Saved entries:

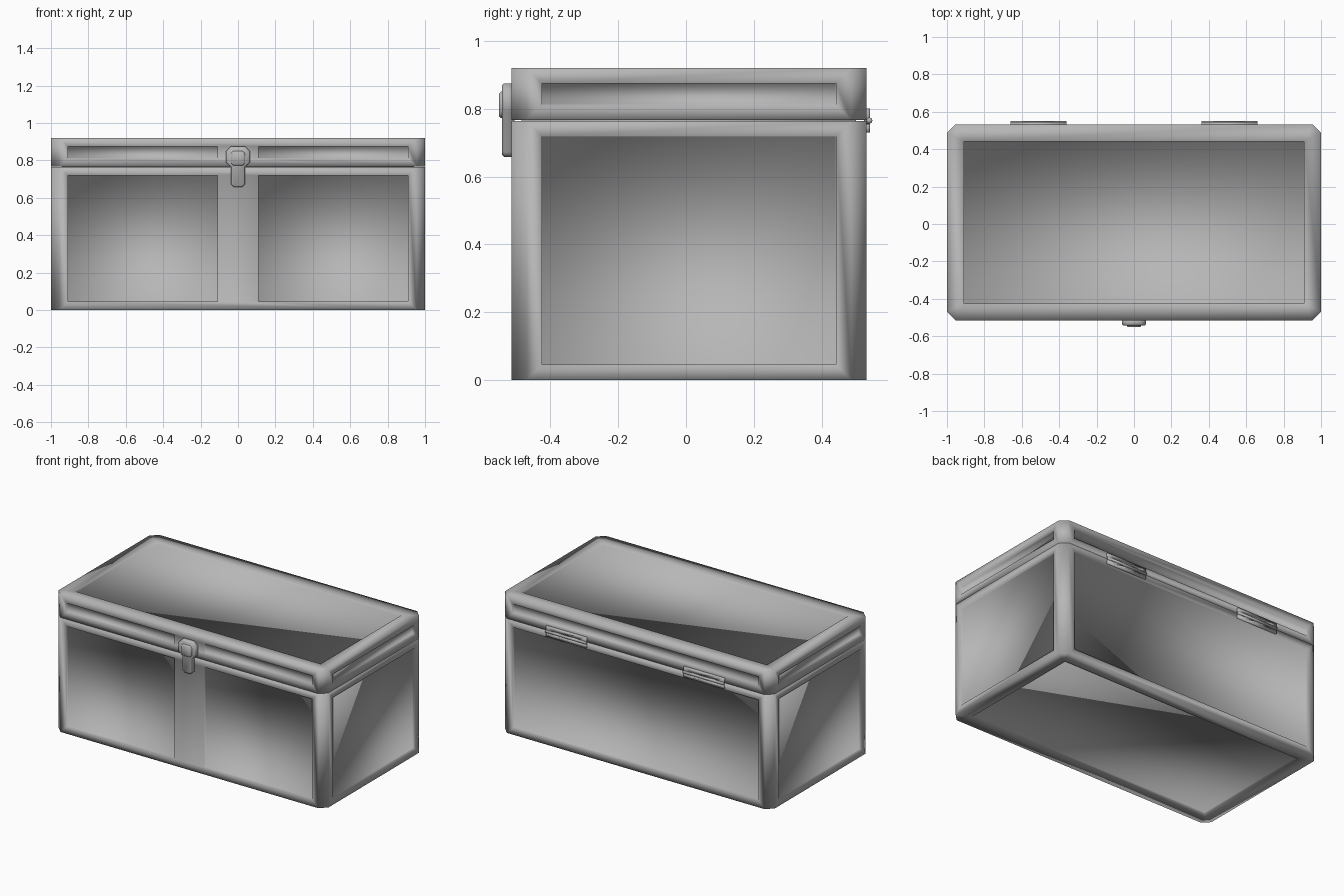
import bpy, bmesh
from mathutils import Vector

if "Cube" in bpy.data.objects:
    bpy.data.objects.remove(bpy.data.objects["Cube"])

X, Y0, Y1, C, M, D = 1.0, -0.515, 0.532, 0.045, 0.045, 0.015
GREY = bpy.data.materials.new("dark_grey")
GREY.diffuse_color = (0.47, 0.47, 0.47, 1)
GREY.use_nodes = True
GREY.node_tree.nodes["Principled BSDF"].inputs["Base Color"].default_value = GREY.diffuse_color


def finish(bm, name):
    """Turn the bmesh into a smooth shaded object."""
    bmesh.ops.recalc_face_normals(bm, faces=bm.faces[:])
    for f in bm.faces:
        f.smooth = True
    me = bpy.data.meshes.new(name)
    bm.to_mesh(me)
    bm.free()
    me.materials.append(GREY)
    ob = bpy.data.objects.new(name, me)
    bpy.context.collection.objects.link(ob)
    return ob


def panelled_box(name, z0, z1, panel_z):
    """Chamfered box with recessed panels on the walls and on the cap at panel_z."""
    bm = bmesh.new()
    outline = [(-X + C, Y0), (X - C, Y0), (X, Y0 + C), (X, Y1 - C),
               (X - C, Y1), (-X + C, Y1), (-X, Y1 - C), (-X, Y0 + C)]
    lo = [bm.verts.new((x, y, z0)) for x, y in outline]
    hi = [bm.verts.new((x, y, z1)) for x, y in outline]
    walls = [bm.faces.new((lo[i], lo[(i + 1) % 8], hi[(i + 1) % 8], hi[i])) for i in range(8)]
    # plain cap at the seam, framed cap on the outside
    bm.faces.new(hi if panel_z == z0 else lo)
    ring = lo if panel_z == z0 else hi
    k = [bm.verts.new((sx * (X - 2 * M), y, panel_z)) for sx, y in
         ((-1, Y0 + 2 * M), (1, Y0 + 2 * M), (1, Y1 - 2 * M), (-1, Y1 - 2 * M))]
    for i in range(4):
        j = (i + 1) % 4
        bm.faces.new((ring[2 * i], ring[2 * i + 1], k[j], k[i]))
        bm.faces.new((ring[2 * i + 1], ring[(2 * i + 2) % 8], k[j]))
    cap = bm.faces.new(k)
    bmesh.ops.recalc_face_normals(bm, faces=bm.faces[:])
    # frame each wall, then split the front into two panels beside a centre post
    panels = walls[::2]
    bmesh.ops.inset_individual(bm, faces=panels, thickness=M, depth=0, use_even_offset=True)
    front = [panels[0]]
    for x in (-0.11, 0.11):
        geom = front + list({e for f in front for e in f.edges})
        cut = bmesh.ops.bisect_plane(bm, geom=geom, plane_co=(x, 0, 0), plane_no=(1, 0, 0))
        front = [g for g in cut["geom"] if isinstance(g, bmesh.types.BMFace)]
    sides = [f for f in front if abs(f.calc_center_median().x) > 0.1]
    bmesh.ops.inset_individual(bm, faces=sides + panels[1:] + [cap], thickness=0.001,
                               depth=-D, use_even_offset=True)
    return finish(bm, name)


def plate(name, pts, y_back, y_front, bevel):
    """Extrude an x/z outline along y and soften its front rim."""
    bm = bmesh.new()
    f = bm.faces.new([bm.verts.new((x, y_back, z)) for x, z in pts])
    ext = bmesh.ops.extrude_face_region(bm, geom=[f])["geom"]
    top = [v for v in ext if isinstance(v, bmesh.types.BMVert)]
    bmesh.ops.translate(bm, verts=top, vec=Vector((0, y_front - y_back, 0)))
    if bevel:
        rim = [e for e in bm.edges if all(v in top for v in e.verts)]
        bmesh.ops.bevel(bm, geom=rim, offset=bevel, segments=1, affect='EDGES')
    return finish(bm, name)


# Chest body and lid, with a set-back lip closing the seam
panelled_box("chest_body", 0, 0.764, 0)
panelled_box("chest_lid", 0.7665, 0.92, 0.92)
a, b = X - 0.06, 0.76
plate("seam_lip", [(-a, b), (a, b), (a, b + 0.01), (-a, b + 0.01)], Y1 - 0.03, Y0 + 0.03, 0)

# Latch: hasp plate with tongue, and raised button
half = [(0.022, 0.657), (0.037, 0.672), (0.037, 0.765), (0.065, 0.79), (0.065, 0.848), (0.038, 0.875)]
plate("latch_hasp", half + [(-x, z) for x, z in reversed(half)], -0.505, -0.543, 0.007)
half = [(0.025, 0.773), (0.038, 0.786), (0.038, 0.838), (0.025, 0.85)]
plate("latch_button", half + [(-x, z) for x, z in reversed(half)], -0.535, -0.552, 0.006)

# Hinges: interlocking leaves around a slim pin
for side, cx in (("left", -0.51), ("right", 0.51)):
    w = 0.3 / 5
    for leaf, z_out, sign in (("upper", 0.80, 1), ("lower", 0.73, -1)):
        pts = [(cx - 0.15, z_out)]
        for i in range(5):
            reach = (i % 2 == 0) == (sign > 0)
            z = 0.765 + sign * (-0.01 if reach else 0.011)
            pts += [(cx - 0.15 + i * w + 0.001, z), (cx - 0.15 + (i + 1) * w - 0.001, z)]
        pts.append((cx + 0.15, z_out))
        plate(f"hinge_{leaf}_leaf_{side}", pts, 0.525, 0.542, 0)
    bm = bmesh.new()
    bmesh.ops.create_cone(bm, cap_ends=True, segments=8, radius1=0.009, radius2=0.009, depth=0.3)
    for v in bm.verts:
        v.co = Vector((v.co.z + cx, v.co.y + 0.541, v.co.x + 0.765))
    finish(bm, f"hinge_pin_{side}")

**WHAT YOU HAVE TO DO**
What is needed is every line of the records above that contains the word "name".

**TASK RESPONSE**
def finish(bm, name):
    me = bpy.data.meshes.new(name)
    ob = bpy.data.objects.new(name, me)
def panelled_box(name, z0, z1, panel_z):
    return finish(bm, name)
def plate(name, pts, y_back, y_front, bevel):
    return finish(bm, name)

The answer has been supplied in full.